2025 - 2060
The 2017 IX Estate is composed of 68% Cabernet Sauvignon, 19% Cabernet Franc, 11% Merlot and 2% Petit Verdot. Opaque purple-black colored, the nose is quite closed and shy to begin, slowly unfurling to reveal freshly crushed blackberries, mulberries and blackcurrants plus suggestions of dusty soil, bouquet garni, pencil lead and cast-iron pan with gentle wafts of sandalwood, cardamom, rare beef and black tea. Medium to full-bodied, the palate is built like a brick house, strutting incredibly ripe yet super firm tannins, and it has lovely, uplifting freshness to help define all those black fruit and savory layers, finishing with epic length. Needs time, but this should turn out to be incredibly nuanced and long lived!
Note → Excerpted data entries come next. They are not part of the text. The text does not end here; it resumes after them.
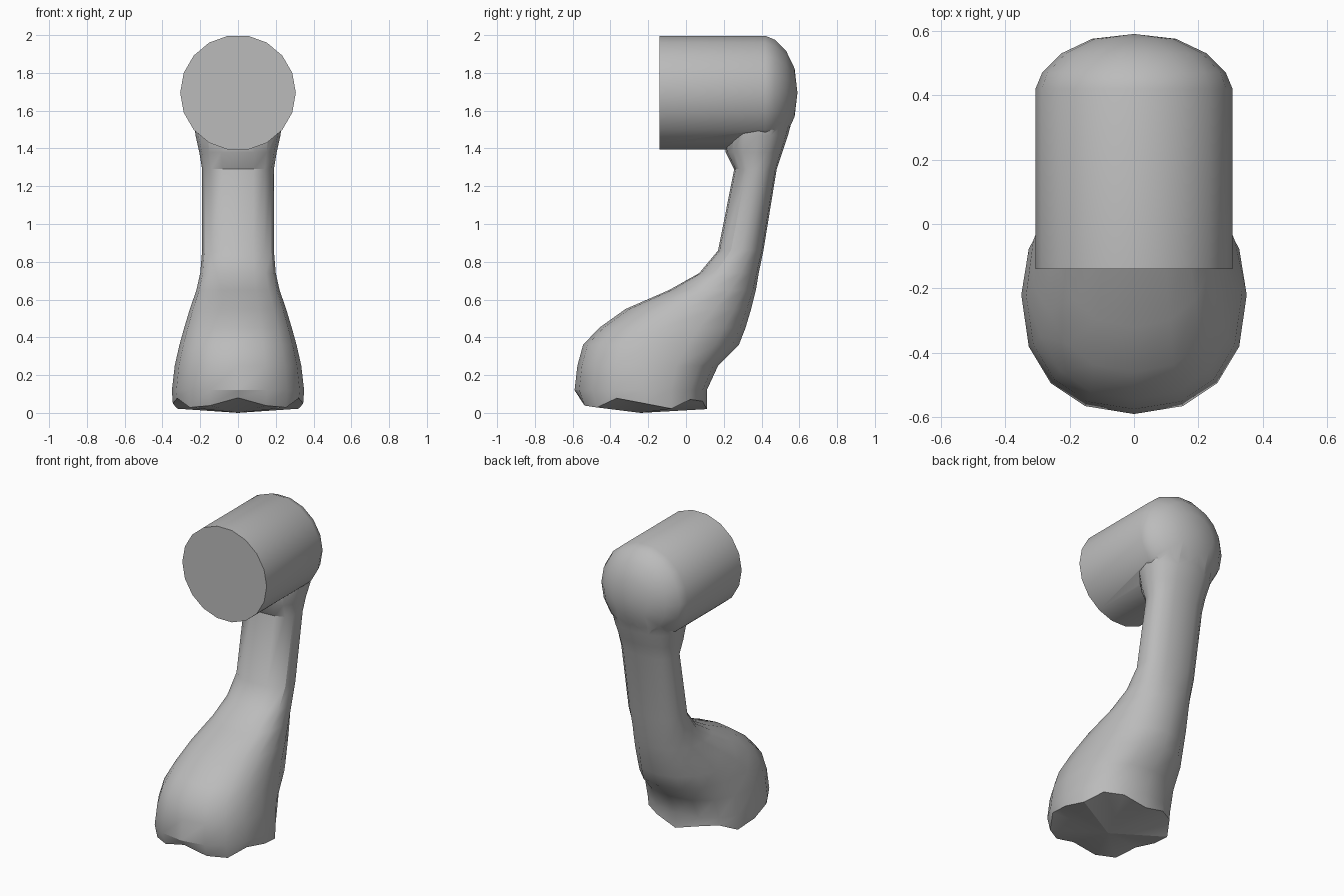
import bpy
import bmesh
from math import sin, cos, pi, radians

if "Cube" in bpy.data.objects:
    bpy.data.objects.remove(bpy.data.objects["Cube"])

grey = bpy.data.materials.new("light_grey")
grey.use_nodes = True
colour = (0.5, 0.5, 0.5, 1)
grey.diffuse_color = colour
grey.node_tree.nodes["Principled BSDF"].inputs["Base Color"].default_value = colour


def loft(name, rings, start=None, end=None):
    """Skin rings of points; each end closes with a fan to a point or a flat face."""
    bm = bmesh.new()
    loops = [[bm.verts.new(p) for p in ring] for ring in rings]
    count = len(loops[0])
    for low, high in zip(loops, loops[1:]):
        for i in range(count):
            j = (i + 1) % count
            bm.faces.new((low[i], low[j], high[j], high[i]))
    for loop, tip in ((loops[0], start), (loops[-1], end)):
        if tip:
            v = bm.verts.new(tip)
            for i in range(count):
                bm.faces.new((loop[i], loop[(i + 1) % count], v))
        else:
            bm.faces.new(loop)
    bmesh.ops.recalc_face_normals(bm, faces=bm.faces)
    mesh = bpy.data.meshes.new(name)
    bm.to_mesh(mesh)
    bm.free()
    mesh.materials.append(grey)
    obj = bpy.data.objects.new(name, mesh)
    bpy.context.collection.objects.link(obj)
    return obj


def power(v, e):
    return abs(v) ** e * (1 if v > 0 else -1)


def section(z, front, middle, back, width, wave=0.0):
    """Rounded cross-section with its widest line at y = middle."""
    ring = []
    for i in range(16):
        a = 2 * pi * i / 16
        c = power(cos(a), 0.87)
        depth = middle - front if c > 0 else back - middle
        ring.append((width * power(sin(a), 0.87), middle - c * depth,
                     z + wave * cos(5 * a)))
    return ring


# Foot and neck: height, front y, widest y, back y, half width
sections = [
    (0.12, -0.59, -0.22, 0.11, 0.35),
    (0.25, -0.575, -0.22, 0.17, 0.335),
    (0.36, -0.545, -0.2, 0.28, 0.31),
    (0.45, -0.46, -0.12, 0.315, 0.285),
    (0.55, -0.32, 0.0, 0.345, 0.255),
    (0.65, -0.09, 0.13, 0.37, 0.22),
    (0.74, 0.07, 0.22, 0.385, 0.20),
    (0.86, 0.17, 0.29, 0.41, 0.19),
    (1.29, 0.255, 0.37, 0.48, 0.19),
    (1.38, 0.21, 0.37, 0.51, 0.205),
    (1.47, 0.20, 0.38, 0.54, 0.225),
    (1.60, 0.24, 0.40, 0.575, 0.24),
    (1.74, 0.28, 0.40, 0.565, 0.20),
]
rings = [section(0.05, -0.56, -0.22, 0.11, 0.345, 0.03)]
rings += [section(*s) for s in sections]
body = loft("foot_and_neck", rings, start=(0, -0.24, 0))

# Head: a round drum with a flat front and a domed back
profile = [(-0.14, 0.306), (0.42, 0.306), (0.47, 0.285),
           (0.53, 0.225), (0.575, 0.13)]
steps = 18
circles = [[(r * sin(2 * pi * (i + 0.5) / steps), y,
             1.695 + r * cos(2 * pi * (i + 0.5) / steps)) for i in range(steps)]
           for y, r in profile]
head = loft("head_drum", circles, end=(0, 0.59, 1.695))

# Join the two into one skin
union = body.modifiers.new("join_head", "BOOLEAN")
union.operation = "UNION"
union.solver = "EXACT"
union.object = head
bpy.context.view_layer.objects.active = body
body.select_set(True)
bpy.ops.object.modifier_apply(modifier=union.name)
bpy.data.objects.remove(head)
bpy.ops.object.shade_smooth_by_angle(angle=radians(32))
“It was an adventure! It was definitely one of those vintages that had a philosophical impact,” Colgin’s winemaker Allison Tauziet said, speaking about the 2017 vintage. “We had a lot of rain to begin. And then the heat tempered the vigor of the vines. It was a year where a lot of decisions mattered.” In spite of the challenges 2017 threw at them, Colgin came up trumps with their Cabernet Sauvignon and Syrah. But the heat really hit the Merlot hard. “There is not much Merlot in our 2017 blends,” Tauziet confessed. “Our farming is designed to mitigate that heat—we have had a lot of success with shade cloth. We leave more leaves to protect the fruit. And we have good air flow.” Colgin’s Syrah was harvested in mid-September. The Cabernets came in at the end of September. Only about 5% of the fruit was hanging during the fires—all of this was discarded or sold. “We had some Petit Verdot affected by the fires—we got rid of it all,” Tauziet told me. As for the winemaking during the 2017 power outages due to the fires, “We have a generator, but getting the diesel for it up the mountain and getting dry ice was very difficult.” All told, yields at Colgin in 2017 were down about 30% across the board, which, relatively speaking, is not bad.